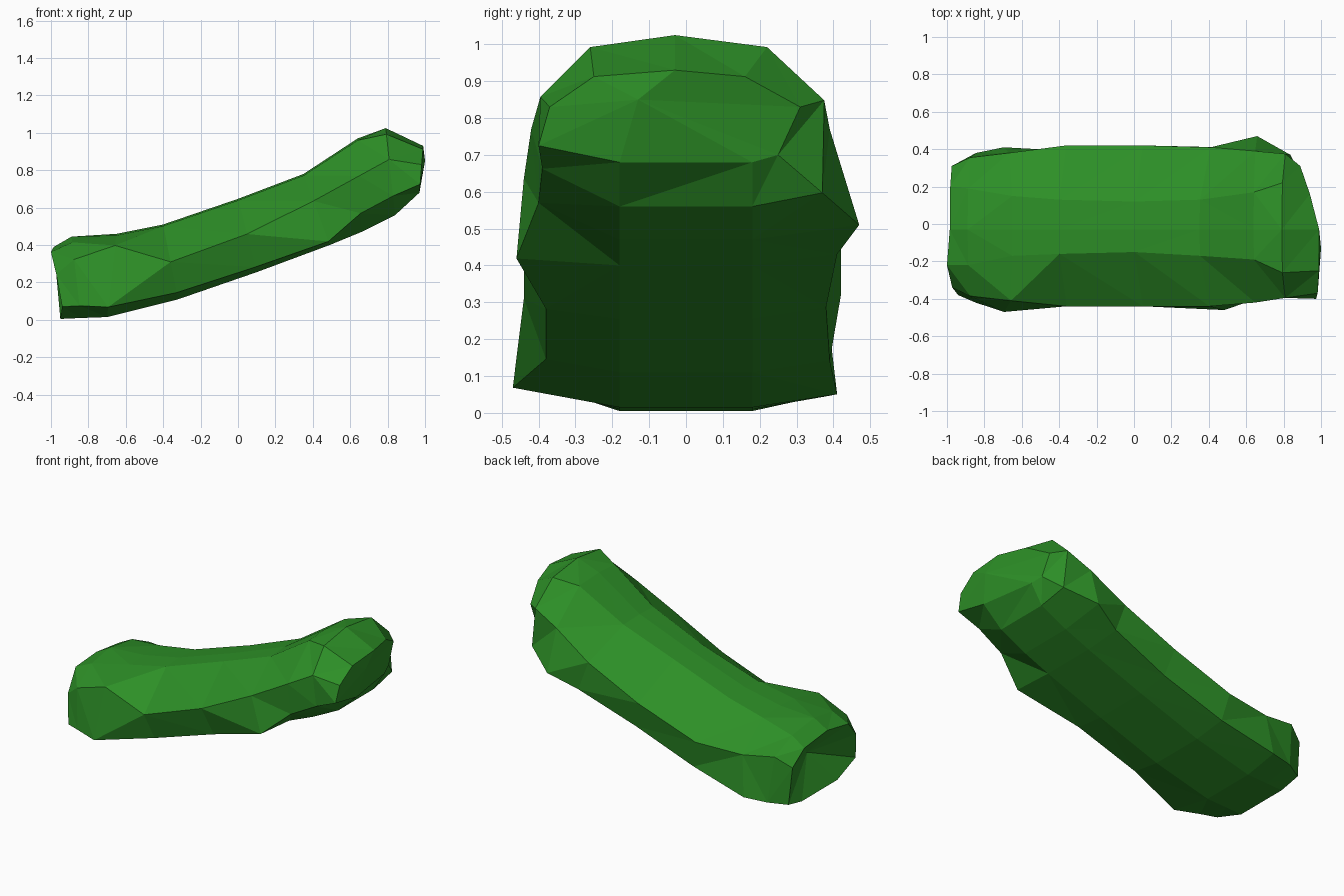
import bpy, bmesh

# Sections along the bent body, left end to right end:
# spine: top x, top z, bottom x, bottom z
# front half: top flat, mid width, mid height, low width, low height
# back half: top flat, mid width, mid height, low width
SECTIONS = [
    ((-0.985, 0.39, -0.95, 0.005), (0.22, 0.34, 0.62, 0.38, 0.17), (0.20, 0.31, 0.70, 0.32)),
    ((-0.89, 0.445, -0.84, 0.01), (0.22, 0.385, 0.72, 0.42, 0.15), (0.19, 0.355, 0.75, 0.38)),
    ((-0.65, 0.46, -0.70, 0.015), (0.17, 0.41, 0.86, 0.47, 0.12), (0.15, 0.38, 0.65, 0.41)),
    ((-0.40, 0.51, -0.32, 0.11), (0.16, 0.44, 0.50, 0.38, 0.09), (0.13, 0.42, 0.52, 0.39)),
    ((0.00, 0.647, 0.10, 0.255), (0.15, 0.44, 0.52, 0.38, 0.07), (0.12, 0.42, 0.52, 0.38)),
    ((0.35, 0.78, 0.49, 0.40), (0.17, 0.44, 0.62, 0.46, 0.05), (0.13, 0.41, 0.58, 0.41)),
    ((0.64, 0.97, 0.66, 0.47), (0.19, 0.42, 0.60, 0.40, 0.20), (0.17, 0.39, 0.60, 0.47)),
    ((0.79, 1.025, 0.84, 0.56), (0.26, 0.395, 0.64, 0.39, 0.22), (0.22, 0.375, 0.62, 0.37)),
    ((0.99, 0.93, 0.97, 0.68), (0.25, 0.37, 0.60, 0.40, 0.18), (0.16, 0.31, 0.60, 0.25)),
]


def section_points(spine, front, back):
    xt, zt, xb, zb = spine
    shoulder = 0.93 if abs(xt) > 0.7 else 0.98
    shift = -0.3 if xt > 0.9 else 0.0       # right end slants back

    def half(side, sign):
        flat, mid, mid_v, low, low_v = side
        return [(sign * flat, shoulder), (sign * mid, mid_v),
                (sign * low, low_v), (sign * 0.18, 0.0)]

    loop = ([(-0.03, 1.0)] + half((*back, 0.08), 1)
            + half(front, -1)[::-1])
    return [(xb + (xt - xb) * v + shift * max(y, 0), y, zb + (zt - zb) * v)
            for y, v in loop]


# Body: loft through the sections
bm = bmesh.new()
rings = [[bm.verts.new(p) for p in section_points(*s)] for s in SECTIONS]
n = len(rings[0])
for a, b in zip(rings, rings[1:]):
    for i in range(n):
        j = (i + 1) % n
        bm.faces.new((a[i], a[j], b[j], b[i]))
rings[0][6].co.x = -0.94                    # low front corner sits back
rings[0][8].co.x = -1.0                     # top front corner is the tip


# Ends: dimpled left end, blunt right end
def cap(ring, centre):
    c = bm.verts.new(centre)
    for i in range(n):
        bm.faces.new((ring[i], ring[(i + 1) % n], c))


cap(rings[0], (-0.84, -0.03, 0.21))
cap(rings[-1], (1.0, -0.13, 0.85))
bmesh.ops.triangulate(bm, faces=bm.faces[:])
bmesh.ops.recalc_face_normals(bm, faces=bm.faces[:])

mesh = bpy.data.meshes.new("pickle_body")
bm.to_mesh(mesh)
bm.free()
body = bpy.data.objects.new("pickle_body", mesh)
bpy.context.collection.objects.link(body)

# Green skin
skin = bpy.data.materials.new("green_skin")
skin.diffuse_color = (0.026, 0.275, 0.02, 1)
mesh.materials.append(skin)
----------
## What to produce
The response must repeat all the lines above exactly and include no pictures.

## Output for this exercise
import bpy, bmesh

# Sections along the bent body, left end to right end:
# spine: top x, top z, bottom x, bottom z
# front half: top flat, mid width, mid height, low width, low height
# back half: top flat, mid width, mid height, low width
SECTIONS = [
    ((-0.985, 0.39, -0.95, 0.005), (0.22, 0.34, 0.62, 0.38, 0.17), (0.20, 0.31, 0.70, 0.32)),
    ((-0.89, 0.445, -0.84, 0.01), (0.22, 0.385, 0.72, 0.42, 0.15), (0.19, 0.355, 0.75, 0.38)),
    ((-0.65, 0.46, -0.70, 0.015), (0.17, 0.41, 0.86, 0.47, 0.12), (0.15, 0.38, 0.65, 0.41)),
    ((-0.40, 0.51, -0.32, 0.11), (0.16, 0.44, 0.50, 0.38, 0.09), (0.13, 0.42, 0.52, 0.39)),
    ((0.00, 0.647, 0.10, 0.255), (0.15, 0.44, 0.52, 0.38, 0.07), (0.12, 0.42, 0.52, 0.38)),
    ((0.35, 0.78, 0.49, 0.40), (0.17, 0.44, 0.62, 0.46, 0.05), (0.13, 0.41, 0.58, 0.41)),
    ((0.64, 0.97, 0.66, 0.47), (0.19, 0.42, 0.60, 0.40, 0.20), (0.17, 0.39, 0.60, 0.47)),
    ((0.79, 1.025, 0.84, 0.56), (0.26, 0.395, 0.64, 0.39, 0.22), (0.22, 0.375, 0.62, 0.37)),
    ((0.99, 0.93, 0.97, 0.68), (0.25, 0.37, 0.60, 0.40, 0.18), (0.16, 0.31, 0.60, 0.25)),
]


def section_points(spine, front, back):
    xt, zt, xb, zb = spine
    shoulder = 0.93 if abs(xt) > 0.7 else 0.98
    shift = -0.3 if xt > 0.9 else 0.0       # right end slants back

    def half(side, sign):
        flat, mid, mid_v, low, low_v = side
        return [(sign * flat, shoulder), (sign * mid, mid_v),
                (sign * low, low_v), (sign * 0.18, 0.0)]

    loop = ([(-0.03, 1.0)] + half((*back, 0.08), 1)
            + half(front, -1)[::-1])
    return [(xb + (xt - xb) * v + shift * max(y, 0), y, zb + (zt - zb) * v)
            for y, v in loop]


# Body: loft through the sections
bm = bmesh.new()
rings = [[bm.verts.new(p) for p in section_points(*s)] for s in SECTIONS]
n = len(rings[0])
for a, b in zip(rings, rings[1:]):
    for i in range(n):
        j = (i + 1) % n
        bm.faces.new((a[i], a[j], b[j], b[i]))
rings[0][6].co.x = -0.94                    # low front corner sits back
rings[0][8].co.x = -1.0                     # top front corner is the tip


# Ends: dimpled left end, blunt right end
def cap(ring, centre):
    c = bm.verts.new(centre)
    for i in range(n):
        bm.faces.new((ring[i], ring[(i + 1) % n], c))


cap(rings[0], (-0.84, -0.03, 0.21))
cap(rings[-1], (1.0, -0.13, 0.85))
bmesh.ops.triangulate(bm, faces=bm.faces[:])
bmesh.ops.recalc_face_normals(bm, faces=bm.faces[:])

mesh = bpy.data.meshes.new("pickle_body")
bm.to_mesh(mesh)
bm.free()
body = bpy.data.objects.new("pickle_body", mesh)
bpy.context.collection.objects.link(body)

# Green skin
skin = bpy.data.materials.new("green_skin")
skin.diffuse_color = (0.026, 0.275, 0.02, 1)
mesh.materials.append(skin)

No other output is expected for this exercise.